3 Day Course: Runs from Monday midday to Thursday midday - 11th - 14th March 2019.
Clinical trials in therapeutic areas such as cardiovascular disease, cancer and stroke are major undertakings. Many turn out to be negative and do not lead to the registration of a new drug or the introduction of a new treatment. Consequently, there is growing interest amongst clinical researchers in the use of efficient methods for conducting early phase trials to identify the most promising compounds for further study, and in using interim analyses to allow trials to be stopped as soon as there is sufficient evidence to reach a convincing conclusion.
Adaptive designs also allow mid-trial modifications to be made to the design so that the accumulating data guides investigators to the most appropriate form of evaluation. Bayesian methods facilitate the inclusion of prior information drawn from expert opinion and from historical data in the planning and interpretation of clinical trials, which can lead to more efficient drug development.
Evaluation of adaptive designs and Bayesian methods using SAS will be demonstrated and used in practicals. Discussion groups will focus on dilemmas involved in implementation.
Important please note:
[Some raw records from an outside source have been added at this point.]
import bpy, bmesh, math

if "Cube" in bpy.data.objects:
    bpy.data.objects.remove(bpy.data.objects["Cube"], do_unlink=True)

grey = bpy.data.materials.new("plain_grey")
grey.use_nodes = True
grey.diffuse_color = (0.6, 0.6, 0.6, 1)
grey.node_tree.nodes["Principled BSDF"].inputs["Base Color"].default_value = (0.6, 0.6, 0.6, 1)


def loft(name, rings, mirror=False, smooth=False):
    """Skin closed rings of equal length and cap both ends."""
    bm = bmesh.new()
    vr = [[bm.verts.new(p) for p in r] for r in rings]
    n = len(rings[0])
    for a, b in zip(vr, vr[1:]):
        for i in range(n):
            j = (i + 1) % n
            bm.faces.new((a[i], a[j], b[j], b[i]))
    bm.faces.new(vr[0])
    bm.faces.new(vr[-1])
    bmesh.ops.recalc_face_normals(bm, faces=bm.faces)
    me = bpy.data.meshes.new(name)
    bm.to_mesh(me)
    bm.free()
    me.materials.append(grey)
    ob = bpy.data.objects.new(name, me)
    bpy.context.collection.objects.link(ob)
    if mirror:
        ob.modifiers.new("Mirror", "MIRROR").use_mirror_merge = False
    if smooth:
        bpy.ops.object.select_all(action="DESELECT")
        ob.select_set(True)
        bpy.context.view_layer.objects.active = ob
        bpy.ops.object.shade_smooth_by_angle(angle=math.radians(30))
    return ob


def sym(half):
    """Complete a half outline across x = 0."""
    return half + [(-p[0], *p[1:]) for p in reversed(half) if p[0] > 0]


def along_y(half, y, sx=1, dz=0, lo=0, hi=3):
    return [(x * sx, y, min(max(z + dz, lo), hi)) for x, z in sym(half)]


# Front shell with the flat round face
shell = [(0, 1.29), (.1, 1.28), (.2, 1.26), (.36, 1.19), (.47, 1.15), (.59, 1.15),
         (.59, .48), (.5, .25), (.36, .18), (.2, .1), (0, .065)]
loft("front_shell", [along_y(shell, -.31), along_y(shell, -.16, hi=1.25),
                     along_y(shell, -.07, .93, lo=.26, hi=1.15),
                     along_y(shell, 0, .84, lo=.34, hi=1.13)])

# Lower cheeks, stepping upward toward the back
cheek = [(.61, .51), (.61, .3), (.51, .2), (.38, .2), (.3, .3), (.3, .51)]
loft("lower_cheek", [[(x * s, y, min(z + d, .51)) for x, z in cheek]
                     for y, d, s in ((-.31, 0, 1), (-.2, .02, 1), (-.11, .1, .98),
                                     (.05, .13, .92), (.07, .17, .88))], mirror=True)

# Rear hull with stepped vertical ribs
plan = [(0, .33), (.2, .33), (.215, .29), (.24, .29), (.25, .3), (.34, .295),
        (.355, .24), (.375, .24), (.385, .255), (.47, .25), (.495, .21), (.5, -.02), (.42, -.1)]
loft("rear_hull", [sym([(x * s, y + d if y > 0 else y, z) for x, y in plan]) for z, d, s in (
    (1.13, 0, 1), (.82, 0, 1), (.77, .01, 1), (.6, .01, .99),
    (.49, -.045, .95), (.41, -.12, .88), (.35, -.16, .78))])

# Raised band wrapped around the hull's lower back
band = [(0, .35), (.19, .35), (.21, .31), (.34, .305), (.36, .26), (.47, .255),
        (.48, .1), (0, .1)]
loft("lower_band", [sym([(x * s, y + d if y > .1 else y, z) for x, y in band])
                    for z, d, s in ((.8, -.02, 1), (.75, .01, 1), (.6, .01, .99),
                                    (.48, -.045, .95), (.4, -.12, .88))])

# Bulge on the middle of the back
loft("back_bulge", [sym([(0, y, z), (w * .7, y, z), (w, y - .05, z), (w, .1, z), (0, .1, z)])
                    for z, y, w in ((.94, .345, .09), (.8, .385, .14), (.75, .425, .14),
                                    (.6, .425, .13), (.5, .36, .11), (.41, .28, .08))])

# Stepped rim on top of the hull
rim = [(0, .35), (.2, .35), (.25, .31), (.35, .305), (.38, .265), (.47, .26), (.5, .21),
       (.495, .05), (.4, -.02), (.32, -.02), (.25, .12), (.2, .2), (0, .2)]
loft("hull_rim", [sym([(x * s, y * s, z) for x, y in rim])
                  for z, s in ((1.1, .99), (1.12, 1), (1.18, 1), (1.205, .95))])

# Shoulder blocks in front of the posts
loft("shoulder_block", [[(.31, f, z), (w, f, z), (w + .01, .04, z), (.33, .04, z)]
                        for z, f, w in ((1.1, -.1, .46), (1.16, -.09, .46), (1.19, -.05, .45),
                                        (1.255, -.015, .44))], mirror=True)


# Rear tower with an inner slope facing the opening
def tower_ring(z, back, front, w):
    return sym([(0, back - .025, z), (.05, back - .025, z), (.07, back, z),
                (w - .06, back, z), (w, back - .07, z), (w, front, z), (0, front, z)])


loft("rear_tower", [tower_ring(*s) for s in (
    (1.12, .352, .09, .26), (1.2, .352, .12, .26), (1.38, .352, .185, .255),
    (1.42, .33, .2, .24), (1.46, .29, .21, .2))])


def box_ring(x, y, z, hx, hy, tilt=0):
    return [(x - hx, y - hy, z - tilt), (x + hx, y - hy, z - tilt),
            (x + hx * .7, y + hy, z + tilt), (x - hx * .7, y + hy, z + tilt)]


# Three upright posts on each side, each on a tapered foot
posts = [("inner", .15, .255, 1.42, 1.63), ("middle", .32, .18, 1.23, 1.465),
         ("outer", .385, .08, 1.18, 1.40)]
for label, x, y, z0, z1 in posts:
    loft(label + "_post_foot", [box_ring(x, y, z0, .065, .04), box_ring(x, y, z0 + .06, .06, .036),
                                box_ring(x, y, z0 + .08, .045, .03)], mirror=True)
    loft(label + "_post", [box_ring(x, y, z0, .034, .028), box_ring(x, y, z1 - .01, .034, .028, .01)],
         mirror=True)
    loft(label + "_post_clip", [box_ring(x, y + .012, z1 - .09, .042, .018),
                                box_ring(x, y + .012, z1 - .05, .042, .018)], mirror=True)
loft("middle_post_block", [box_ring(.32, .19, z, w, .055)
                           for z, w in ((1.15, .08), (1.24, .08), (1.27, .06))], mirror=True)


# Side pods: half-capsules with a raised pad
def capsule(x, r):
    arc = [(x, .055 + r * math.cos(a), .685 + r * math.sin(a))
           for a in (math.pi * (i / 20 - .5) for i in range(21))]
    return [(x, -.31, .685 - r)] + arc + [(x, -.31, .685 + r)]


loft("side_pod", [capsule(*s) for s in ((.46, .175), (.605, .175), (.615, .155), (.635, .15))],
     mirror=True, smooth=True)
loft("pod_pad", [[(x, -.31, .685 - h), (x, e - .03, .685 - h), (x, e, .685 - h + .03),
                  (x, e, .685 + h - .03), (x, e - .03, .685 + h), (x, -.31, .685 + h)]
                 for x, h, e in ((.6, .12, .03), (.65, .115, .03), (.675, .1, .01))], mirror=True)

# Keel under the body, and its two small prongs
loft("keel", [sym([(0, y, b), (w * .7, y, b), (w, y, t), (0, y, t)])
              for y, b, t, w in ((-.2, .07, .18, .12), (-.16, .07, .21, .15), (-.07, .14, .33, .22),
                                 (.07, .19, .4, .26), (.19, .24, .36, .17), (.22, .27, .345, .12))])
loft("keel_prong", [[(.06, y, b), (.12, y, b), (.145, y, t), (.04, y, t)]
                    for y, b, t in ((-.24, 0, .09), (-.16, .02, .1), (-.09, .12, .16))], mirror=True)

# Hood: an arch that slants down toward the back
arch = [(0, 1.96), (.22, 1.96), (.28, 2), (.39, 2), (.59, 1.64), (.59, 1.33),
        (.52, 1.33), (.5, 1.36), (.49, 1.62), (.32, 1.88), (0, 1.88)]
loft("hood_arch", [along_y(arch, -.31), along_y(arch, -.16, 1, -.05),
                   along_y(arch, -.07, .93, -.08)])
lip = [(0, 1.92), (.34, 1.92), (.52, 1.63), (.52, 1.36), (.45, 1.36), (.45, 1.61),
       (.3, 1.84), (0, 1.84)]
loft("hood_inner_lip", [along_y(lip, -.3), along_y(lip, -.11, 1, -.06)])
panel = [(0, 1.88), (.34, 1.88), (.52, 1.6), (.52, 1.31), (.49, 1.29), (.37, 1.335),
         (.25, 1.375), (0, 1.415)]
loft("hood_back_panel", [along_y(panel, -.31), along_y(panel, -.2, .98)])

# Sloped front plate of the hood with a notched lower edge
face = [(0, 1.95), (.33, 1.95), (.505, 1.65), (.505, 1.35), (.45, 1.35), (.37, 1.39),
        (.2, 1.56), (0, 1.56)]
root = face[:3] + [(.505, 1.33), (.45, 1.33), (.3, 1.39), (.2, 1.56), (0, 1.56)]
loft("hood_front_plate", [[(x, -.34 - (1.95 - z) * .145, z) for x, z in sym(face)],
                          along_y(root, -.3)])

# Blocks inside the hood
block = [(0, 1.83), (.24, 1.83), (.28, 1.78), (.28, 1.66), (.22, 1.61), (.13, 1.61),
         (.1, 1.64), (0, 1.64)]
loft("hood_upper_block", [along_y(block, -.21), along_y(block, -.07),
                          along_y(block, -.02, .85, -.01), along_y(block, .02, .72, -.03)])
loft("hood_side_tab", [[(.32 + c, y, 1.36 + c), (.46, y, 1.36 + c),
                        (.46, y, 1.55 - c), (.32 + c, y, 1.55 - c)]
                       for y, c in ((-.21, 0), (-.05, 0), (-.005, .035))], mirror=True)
We will make every attempt to accommodate Lancaster University staff and postgraduate research students on our courses. However, if a course becomes fully booked we reserve the right to give priority to students on the MSc in Statistics, MSc in Data Science, and external participants.
Details of course fees.
Payment: Once you have registered, please pay at the online shop
Accommodation Details: Can be found here.
Registrations are transferable to another course or individual at any time. Full refunds will be given for cancellation 10 or more working days before the course start date. Otherwise the full course fee will be charged.
Single-stage and two-stage designs
Group sequential designs and their evaluation
Sample size reviews
Response adaptive designs
A review of the Bayesian approach
Bayesian methods for phase II and phase III clinical trials
Bayesian versus frequentist approaches